Records to use →
[Start of Attachment]

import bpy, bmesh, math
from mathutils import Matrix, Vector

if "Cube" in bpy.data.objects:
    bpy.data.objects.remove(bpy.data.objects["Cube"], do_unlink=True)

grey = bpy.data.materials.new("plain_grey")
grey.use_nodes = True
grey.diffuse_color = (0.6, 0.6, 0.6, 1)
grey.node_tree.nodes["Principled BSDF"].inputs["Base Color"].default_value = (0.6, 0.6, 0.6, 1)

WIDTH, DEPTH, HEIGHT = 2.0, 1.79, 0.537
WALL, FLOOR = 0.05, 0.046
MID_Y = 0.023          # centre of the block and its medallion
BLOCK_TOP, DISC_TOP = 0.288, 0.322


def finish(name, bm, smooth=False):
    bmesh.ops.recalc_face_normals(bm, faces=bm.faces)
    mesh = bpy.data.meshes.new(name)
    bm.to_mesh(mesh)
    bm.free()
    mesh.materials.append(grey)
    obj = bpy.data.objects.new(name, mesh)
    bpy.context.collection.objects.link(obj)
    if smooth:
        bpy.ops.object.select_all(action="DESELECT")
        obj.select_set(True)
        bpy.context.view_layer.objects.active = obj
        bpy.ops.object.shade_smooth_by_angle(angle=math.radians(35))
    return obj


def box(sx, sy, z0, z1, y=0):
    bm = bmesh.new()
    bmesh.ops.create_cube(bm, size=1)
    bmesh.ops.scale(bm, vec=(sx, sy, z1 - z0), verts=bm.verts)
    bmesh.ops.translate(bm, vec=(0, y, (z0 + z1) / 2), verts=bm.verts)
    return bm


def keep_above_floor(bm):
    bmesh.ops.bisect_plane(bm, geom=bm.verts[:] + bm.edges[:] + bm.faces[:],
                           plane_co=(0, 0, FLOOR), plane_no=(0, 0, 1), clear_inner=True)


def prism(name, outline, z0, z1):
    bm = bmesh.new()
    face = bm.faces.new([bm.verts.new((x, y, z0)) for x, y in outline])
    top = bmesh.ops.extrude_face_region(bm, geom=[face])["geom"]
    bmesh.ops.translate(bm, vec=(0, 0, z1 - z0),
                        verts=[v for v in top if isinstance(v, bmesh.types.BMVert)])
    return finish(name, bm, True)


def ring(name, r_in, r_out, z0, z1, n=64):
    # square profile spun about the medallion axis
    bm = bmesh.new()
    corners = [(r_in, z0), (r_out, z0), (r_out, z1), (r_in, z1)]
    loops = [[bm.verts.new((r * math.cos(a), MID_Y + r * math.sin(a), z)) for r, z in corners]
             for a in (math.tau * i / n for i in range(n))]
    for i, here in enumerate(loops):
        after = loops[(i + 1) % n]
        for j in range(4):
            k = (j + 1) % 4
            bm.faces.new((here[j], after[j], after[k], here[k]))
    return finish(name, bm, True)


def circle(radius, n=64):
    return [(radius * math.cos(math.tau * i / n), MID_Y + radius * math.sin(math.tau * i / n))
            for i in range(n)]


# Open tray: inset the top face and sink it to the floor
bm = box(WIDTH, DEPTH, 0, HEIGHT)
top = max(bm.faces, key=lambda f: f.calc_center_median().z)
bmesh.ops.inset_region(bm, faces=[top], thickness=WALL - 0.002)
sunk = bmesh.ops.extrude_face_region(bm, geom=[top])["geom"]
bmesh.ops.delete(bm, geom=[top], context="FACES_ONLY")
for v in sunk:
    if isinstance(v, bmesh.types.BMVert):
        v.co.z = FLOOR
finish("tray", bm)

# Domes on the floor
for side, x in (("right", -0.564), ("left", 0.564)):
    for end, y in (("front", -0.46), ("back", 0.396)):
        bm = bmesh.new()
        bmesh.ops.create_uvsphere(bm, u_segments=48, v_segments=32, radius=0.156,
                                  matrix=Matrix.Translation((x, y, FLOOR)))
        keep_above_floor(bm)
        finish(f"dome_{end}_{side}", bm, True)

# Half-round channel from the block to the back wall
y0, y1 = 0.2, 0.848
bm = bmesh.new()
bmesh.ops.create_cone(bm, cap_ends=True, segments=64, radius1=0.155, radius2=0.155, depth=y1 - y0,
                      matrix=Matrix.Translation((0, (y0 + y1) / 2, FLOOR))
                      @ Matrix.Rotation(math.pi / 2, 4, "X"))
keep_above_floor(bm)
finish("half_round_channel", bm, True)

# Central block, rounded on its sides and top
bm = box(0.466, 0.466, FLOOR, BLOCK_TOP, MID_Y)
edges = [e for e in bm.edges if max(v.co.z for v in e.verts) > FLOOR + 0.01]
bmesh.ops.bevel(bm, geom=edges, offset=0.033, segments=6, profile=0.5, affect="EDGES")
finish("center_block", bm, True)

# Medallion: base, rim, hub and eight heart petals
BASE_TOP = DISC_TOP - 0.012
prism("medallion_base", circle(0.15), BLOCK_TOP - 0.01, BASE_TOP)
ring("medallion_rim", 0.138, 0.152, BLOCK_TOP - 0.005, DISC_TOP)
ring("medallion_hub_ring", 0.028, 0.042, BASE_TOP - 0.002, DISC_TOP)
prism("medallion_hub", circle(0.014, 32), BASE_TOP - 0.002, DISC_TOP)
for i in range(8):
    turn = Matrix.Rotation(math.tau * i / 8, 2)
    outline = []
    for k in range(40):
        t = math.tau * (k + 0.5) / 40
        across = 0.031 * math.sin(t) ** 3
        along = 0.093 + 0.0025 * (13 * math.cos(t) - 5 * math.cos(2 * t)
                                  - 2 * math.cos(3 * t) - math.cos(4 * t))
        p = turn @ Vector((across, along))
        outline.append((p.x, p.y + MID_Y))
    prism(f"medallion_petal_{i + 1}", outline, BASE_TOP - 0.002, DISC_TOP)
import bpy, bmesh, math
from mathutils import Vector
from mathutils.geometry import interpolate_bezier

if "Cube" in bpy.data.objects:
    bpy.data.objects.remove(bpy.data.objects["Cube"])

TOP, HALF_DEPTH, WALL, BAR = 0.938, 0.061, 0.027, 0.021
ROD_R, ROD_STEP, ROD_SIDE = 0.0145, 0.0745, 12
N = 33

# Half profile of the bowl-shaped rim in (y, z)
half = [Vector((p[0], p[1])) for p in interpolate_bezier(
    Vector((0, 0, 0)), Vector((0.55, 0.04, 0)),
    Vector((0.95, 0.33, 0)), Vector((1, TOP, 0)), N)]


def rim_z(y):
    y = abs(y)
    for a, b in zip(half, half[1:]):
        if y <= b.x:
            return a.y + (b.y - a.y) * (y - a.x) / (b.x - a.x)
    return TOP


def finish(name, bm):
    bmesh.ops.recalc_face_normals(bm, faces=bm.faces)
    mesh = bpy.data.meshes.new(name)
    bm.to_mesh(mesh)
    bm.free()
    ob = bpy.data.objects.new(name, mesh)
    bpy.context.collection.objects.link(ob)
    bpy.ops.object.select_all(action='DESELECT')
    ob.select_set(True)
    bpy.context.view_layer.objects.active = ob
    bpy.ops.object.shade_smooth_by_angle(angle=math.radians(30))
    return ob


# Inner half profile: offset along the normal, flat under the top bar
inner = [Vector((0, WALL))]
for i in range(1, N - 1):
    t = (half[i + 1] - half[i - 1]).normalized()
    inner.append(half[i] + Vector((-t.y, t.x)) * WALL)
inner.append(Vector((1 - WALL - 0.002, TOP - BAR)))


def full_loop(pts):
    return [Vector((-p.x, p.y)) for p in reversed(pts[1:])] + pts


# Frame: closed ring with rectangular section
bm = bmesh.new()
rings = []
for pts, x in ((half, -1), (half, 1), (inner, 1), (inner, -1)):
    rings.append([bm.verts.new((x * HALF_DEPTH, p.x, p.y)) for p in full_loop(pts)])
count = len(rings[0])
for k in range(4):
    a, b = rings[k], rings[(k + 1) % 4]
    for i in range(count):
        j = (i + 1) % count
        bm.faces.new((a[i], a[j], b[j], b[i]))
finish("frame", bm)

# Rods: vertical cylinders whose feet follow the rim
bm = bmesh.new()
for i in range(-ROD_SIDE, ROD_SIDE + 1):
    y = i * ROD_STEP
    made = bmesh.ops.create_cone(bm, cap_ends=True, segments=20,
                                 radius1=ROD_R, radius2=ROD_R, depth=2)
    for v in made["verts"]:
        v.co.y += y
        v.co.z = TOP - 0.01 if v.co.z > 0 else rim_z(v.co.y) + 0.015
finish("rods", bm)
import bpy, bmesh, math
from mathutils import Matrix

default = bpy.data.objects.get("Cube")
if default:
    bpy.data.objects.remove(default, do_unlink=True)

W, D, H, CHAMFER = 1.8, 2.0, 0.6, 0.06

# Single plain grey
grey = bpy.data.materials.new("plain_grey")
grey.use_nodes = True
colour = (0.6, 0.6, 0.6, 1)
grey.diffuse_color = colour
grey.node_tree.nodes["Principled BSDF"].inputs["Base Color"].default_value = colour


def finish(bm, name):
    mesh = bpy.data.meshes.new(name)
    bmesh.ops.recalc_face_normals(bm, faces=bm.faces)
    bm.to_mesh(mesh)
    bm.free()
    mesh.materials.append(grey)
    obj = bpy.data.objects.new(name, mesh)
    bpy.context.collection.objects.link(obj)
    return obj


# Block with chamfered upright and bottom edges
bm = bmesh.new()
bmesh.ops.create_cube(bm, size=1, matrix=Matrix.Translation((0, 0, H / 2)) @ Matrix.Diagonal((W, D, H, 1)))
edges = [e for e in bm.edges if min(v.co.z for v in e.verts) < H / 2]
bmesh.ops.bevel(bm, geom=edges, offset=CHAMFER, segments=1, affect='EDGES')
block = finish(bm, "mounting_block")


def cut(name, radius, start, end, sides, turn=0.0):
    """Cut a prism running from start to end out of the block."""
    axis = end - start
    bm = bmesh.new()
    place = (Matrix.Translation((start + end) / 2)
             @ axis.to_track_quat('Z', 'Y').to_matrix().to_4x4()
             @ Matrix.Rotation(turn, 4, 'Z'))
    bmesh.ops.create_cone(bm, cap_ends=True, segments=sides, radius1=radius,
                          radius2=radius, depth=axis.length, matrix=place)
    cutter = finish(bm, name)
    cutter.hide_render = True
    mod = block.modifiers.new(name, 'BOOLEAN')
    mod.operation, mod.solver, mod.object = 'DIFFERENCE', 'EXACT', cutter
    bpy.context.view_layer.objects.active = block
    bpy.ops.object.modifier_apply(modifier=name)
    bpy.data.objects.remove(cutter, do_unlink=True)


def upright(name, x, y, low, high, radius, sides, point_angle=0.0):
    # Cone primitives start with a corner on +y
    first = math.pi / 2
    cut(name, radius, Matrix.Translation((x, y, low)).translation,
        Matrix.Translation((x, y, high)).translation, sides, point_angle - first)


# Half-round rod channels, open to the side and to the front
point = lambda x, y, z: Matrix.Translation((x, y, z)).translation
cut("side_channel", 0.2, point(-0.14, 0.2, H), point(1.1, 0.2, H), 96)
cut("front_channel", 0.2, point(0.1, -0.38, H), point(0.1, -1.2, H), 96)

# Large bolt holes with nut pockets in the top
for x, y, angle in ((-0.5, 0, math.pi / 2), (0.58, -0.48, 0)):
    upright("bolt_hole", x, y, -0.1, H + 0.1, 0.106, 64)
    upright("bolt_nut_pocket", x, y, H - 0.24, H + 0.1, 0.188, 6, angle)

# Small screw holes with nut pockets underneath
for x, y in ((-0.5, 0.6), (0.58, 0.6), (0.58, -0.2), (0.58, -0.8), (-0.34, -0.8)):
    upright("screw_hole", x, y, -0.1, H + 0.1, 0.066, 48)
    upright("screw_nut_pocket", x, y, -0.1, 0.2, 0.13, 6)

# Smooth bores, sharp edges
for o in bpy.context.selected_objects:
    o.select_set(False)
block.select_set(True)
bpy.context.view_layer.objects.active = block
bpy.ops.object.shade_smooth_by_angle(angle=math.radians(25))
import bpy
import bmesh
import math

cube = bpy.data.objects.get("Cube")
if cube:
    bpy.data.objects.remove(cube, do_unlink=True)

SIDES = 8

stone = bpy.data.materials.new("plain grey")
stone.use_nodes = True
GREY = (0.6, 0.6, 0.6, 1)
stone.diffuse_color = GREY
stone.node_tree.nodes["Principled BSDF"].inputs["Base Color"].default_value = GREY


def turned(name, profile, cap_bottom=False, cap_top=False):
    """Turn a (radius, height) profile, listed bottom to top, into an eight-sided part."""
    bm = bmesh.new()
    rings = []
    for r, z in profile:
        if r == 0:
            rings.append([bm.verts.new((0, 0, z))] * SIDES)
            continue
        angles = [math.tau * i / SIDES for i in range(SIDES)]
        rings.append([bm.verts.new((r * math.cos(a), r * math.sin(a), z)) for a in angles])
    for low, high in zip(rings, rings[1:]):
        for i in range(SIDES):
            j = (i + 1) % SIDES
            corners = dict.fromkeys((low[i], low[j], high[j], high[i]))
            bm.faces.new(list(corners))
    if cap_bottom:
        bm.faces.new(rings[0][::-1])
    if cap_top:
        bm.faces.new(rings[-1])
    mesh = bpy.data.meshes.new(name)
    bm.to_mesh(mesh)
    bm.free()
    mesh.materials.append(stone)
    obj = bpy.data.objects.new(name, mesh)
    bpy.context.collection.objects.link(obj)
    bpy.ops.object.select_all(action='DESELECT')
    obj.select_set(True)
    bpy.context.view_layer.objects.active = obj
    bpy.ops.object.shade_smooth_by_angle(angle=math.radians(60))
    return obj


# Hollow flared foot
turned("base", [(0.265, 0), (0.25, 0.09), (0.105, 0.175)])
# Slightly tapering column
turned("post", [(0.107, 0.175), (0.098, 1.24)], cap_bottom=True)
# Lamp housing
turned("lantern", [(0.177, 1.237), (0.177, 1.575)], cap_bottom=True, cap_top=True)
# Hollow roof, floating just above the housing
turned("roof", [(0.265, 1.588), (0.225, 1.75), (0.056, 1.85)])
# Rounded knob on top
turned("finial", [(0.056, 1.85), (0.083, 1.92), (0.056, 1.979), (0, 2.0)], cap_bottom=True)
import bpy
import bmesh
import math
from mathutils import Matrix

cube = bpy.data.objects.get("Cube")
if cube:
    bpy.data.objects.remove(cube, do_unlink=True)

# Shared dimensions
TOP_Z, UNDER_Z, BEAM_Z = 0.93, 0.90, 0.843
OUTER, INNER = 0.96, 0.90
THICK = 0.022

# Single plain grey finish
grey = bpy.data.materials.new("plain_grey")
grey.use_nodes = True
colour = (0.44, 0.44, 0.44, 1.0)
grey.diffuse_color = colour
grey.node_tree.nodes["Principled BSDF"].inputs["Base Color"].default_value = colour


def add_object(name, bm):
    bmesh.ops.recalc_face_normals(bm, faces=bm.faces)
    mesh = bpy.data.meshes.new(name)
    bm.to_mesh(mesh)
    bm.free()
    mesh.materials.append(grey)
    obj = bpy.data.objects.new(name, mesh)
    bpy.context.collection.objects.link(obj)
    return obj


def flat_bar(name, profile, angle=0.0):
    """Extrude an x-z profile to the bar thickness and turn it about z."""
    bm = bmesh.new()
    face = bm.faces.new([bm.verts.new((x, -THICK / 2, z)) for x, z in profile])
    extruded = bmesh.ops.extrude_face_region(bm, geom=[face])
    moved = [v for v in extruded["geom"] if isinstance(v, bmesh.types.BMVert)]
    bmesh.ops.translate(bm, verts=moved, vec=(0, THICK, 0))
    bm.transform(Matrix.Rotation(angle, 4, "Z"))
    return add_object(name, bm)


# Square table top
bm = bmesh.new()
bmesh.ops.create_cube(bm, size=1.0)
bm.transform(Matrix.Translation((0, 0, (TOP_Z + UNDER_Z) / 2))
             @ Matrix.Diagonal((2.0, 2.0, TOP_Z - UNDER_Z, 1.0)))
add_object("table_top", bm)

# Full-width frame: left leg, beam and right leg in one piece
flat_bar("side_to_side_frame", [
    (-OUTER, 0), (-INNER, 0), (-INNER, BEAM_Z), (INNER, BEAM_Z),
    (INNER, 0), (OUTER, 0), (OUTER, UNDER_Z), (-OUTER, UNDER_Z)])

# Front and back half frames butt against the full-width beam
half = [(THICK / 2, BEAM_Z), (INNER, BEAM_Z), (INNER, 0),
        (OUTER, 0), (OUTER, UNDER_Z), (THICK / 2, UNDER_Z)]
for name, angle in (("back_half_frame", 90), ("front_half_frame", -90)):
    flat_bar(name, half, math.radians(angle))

[End of Attachment]

Task prompt → If a line in the listing above contains the word "Translation", include it in your count, then give only the final number.

Exercise solution → 8